Records provided below:

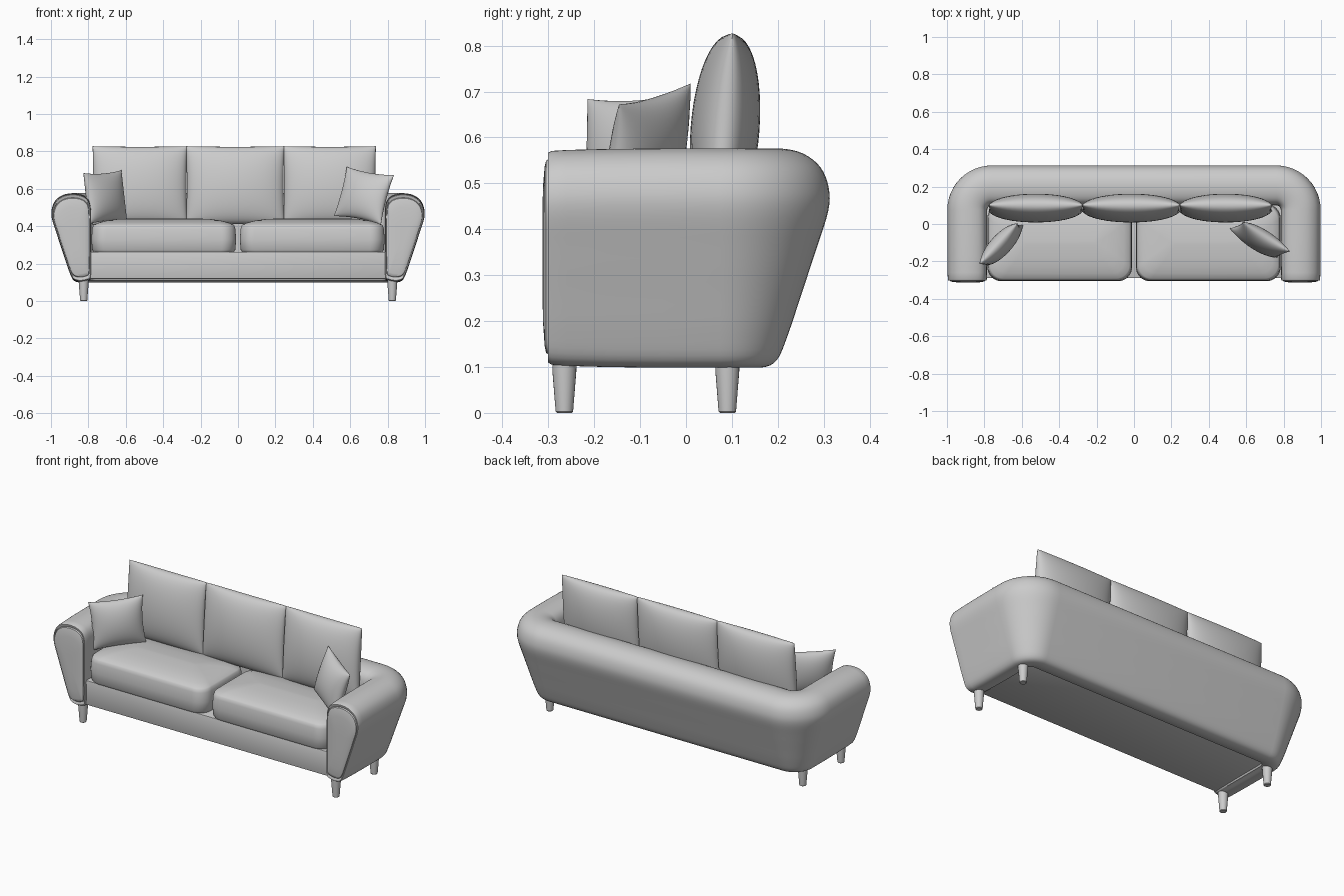
import bpy, bmesh, math
from mathutils import Vector, Matrix

if "Cube" in bpy.data.objects:
    bpy.data.objects.remove(bpy.data.objects["Cube"])


def finish(name, bm, angle=40):
    bmesh.ops.remove_doubles(bm, verts=bm.verts, dist=1e-5)
    bmesh.ops.recalc_face_normals(bm, faces=bm.faces)
    me = bpy.data.meshes.new(name)
    bm.to_mesh(me)
    bm.free()
    ob = bpy.data.objects.new(name, me)
    bpy.context.collection.objects.link(ob)
    bpy.ops.object.select_all(action='DESELECT')
    bpy.context.view_layer.objects.active = ob
    ob.select_set(True)
    bpy.ops.object.shade_smooth_by_angle(angle=math.radians(angle))
    return ob


def loft(name, rings, angle=40):
    """Skin closed rings of equal length and cap both ends."""
    bm = bmesh.new()
    rows = [[bm.verts.new(p) for p in r] for r in rings]
    n = len(rows[0])
    for a, b in zip(rows, rows[1:]):
        for i in range(n):
            j = (i + 1) % n
            bm.faces.new((a[i], a[j], b[j], b[i]))
    bm.faces.new(rows[0])
    bm.faces.new(rows[-1])
    return finish(name, bm, angle)


def smooth_loop(pts, steps=4):
    """Catmull-Rom through a closed list of 2D points."""
    P = [Vector(p) for p in pts]
    out = []
    for i in range(len(P)):
        a, b, c, d = (P[(i + k) % len(P)] for k in (-1, 0, 1, 2))
        for s in range(steps):
            t = s / steps
            out.append(0.5 * (2*b + (c-a)*t + (2*a-5*b+4*c-d)*t*t + (3*b-a-3*c+d)*t**3))
    return out


def rounded_rect(cx, cy, hx, hy, r, z, seg=8):
    r = min(r, hx, hy)
    pts = []
    for k, (sx, sy) in enumerate(((1, 1), (-1, 1), (-1, -1), (1, -1))):
        for i in range(seg + 1):
            a = math.pi / 2 * (k + i / seg)
            pts.append((cx + sx*(hx-r) + r*math.cos(a), cy + sy*(hy-r) + r*math.sin(a), z))
    return pts


def pillow(name, w, h, t, pinch, mat, power=0.5, n=24):
    """Two puffed sheets meeting at an edge seam; local x width, y thickness, z height."""
    bm = bmesh.new()
    for side in (-1, 1):
        g = []
        for i in range(n + 1):
            u = math.sin(math.pi * (i / n - 0.5))
            row = []
            for j in range(n + 1):
                v = math.sin(math.pi * (j / n - 0.5))
                puff = max(0, (1 - u*u) * (1 - v*v)) ** power
                row.append(bm.verts.new(mat @ Vector((
                    w/2 * u * (1 - pinch * (1 - v*v)),
                    side * t/2 * puff,
                    h/2 * v * (1 - pinch * (1 - u*u))))))
            g.append(row)
        for i in range(n):
            for j in range(n):
                bm.faces.new((g[i][j], g[i+1][j], g[i+1][j+1], g[i][j+1]))
    return finish(name, bm, 50)


# Arm and back shell: one section swept along a U path (d = outward offset, z)
X0, Y0, R = 0.785, 0.10, 0.025
section = smooth_loop([(0, .13), (.02, .105), (.065, .099), (.098, .115), (.122, .17),
                       (.152, .26), (.185, .36), (.21, .44), (.211, .49), (.193, .535),
                       (.155, .565), (.105, .576), (.055, .57), (.02, .55), (.003, .51), (0, .43), (0, .28)])
centre = Vector((.1, .36))


def scaled(s):
    return [centre + (p - centre) * s for p in section]


path = [((X0, y), (1, 0), s) for y, s in
        ((-.297, .90), (-.301, .925), (-.301, .955), (-.293, .975), (-.26, .985), (-.17, .995), (-.05, 1))]
for i in range(13):
    a = math.pi / 2 * i / 12
    d = (math.cos(a), math.sin(a))
    path.append(((X0 - R + R*d[0], Y0 - R + R*d[1]), d, 1))
path += [((-x, y), (-dx, dy), s) for (x, y), (dx, dy), s in reversed(path)]
loft("arm_and_back_shell", [[(x + dx*p.x, y + dy*p.x, p.y) for p in scaled(s)]
                            for (x, y), (dx, dy), s in path])

# Padded arm front panels
for side, label in ((-1, "left"), (1, "right")):
    loft("arm_front_panel_" + label,
         [[(side * (X0 + p.x), y, p.y) for p in scaled(s)] for y, s in
          ((-.28, .89), (-.30, .89), (-.305, .875), (-.308, .82), (-.311, .65), (-.313, .4), (-.313, .15))])

# Seat base
bm = bmesh.new()
bmesh.ops.create_cube(bm, size=1, matrix=Matrix.Translation((0, -.07, .19)) @ Matrix.Diagonal((1.61, .44, .145, 1)))
bmesh.ops.bevel(bm, geom=bm.edges[:], offset=.006, segments=2, affect='EDGES', profile=.5)
finish("seat_base", bm)

# Seat cushions with crowned tops
for side, label in ((-1, "left"), (1, "right")):
    rings = [rounded_rect(side * .397, -.10, .384 - k, .203 - k, max(.075 - k * .3, .01), z) for k, z in
             ((.03, .258), (.008, .263), (.001, .275), (-.003, .33), (.001, .385), (.006, .402),
              (.012, .408), (.04, .42), (.08, .43), (.13, .437), (.18, .440), (.198, .441))]
    loft("seat_cushion_" + label, rings)

# Back cushions
tilt = Matrix.Rotation(math.radians(-4.5), 4, 'X')
for x, w, label in ((-.525, .505, "left"), (-.015, .525, "middle"), (.49, .495, "right")):
    pillow("back_cushion_" + label, w, .42, .15, .015,
           Matrix.Translation((x, .085, .618)) @ tilt, .45)


# Throw pillows, each placed by its width and height directions
def frame(c, wide, tall):
    x = Vector(wide).normalized()
    y = Vector(tall).cross(x).normalized()
    z = x.cross(y)
    return Matrix.Translation(c) @ Matrix((x, y, z)).transposed().to_4x4()


pillow("throw_pillow_left", .30, .275, .11, .08, frame((-.71, -.11, .555), (.2, .215, .015), (-.02, .02, .27)))
pillow("throw_pillow_right", .30, .275, .11, .08, frame((.673, -.085, .563), (.25, -.155, -.045), (.055, .04, .255)))

# Tapered legs
for x, sx in ((-.825, "left"), (.825, "right")):
    for y, sy in ((-.265, "front"), (.09, "back")):
        loft(f"{sy}_{sx}_leg",
             [[(x + r*math.cos(a*math.pi/12), y + r*math.sin(a*math.pi/12), z) for a in range(24)]
              for r, z in ((.016, 0), (.019, .003), (.026, .09), (.027, .13))])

End of Records provided.

> _Assignment_
Examine the listing above and state the number of lines that contain the word "section", with no further remarks.

> _Solution to the exercise_
3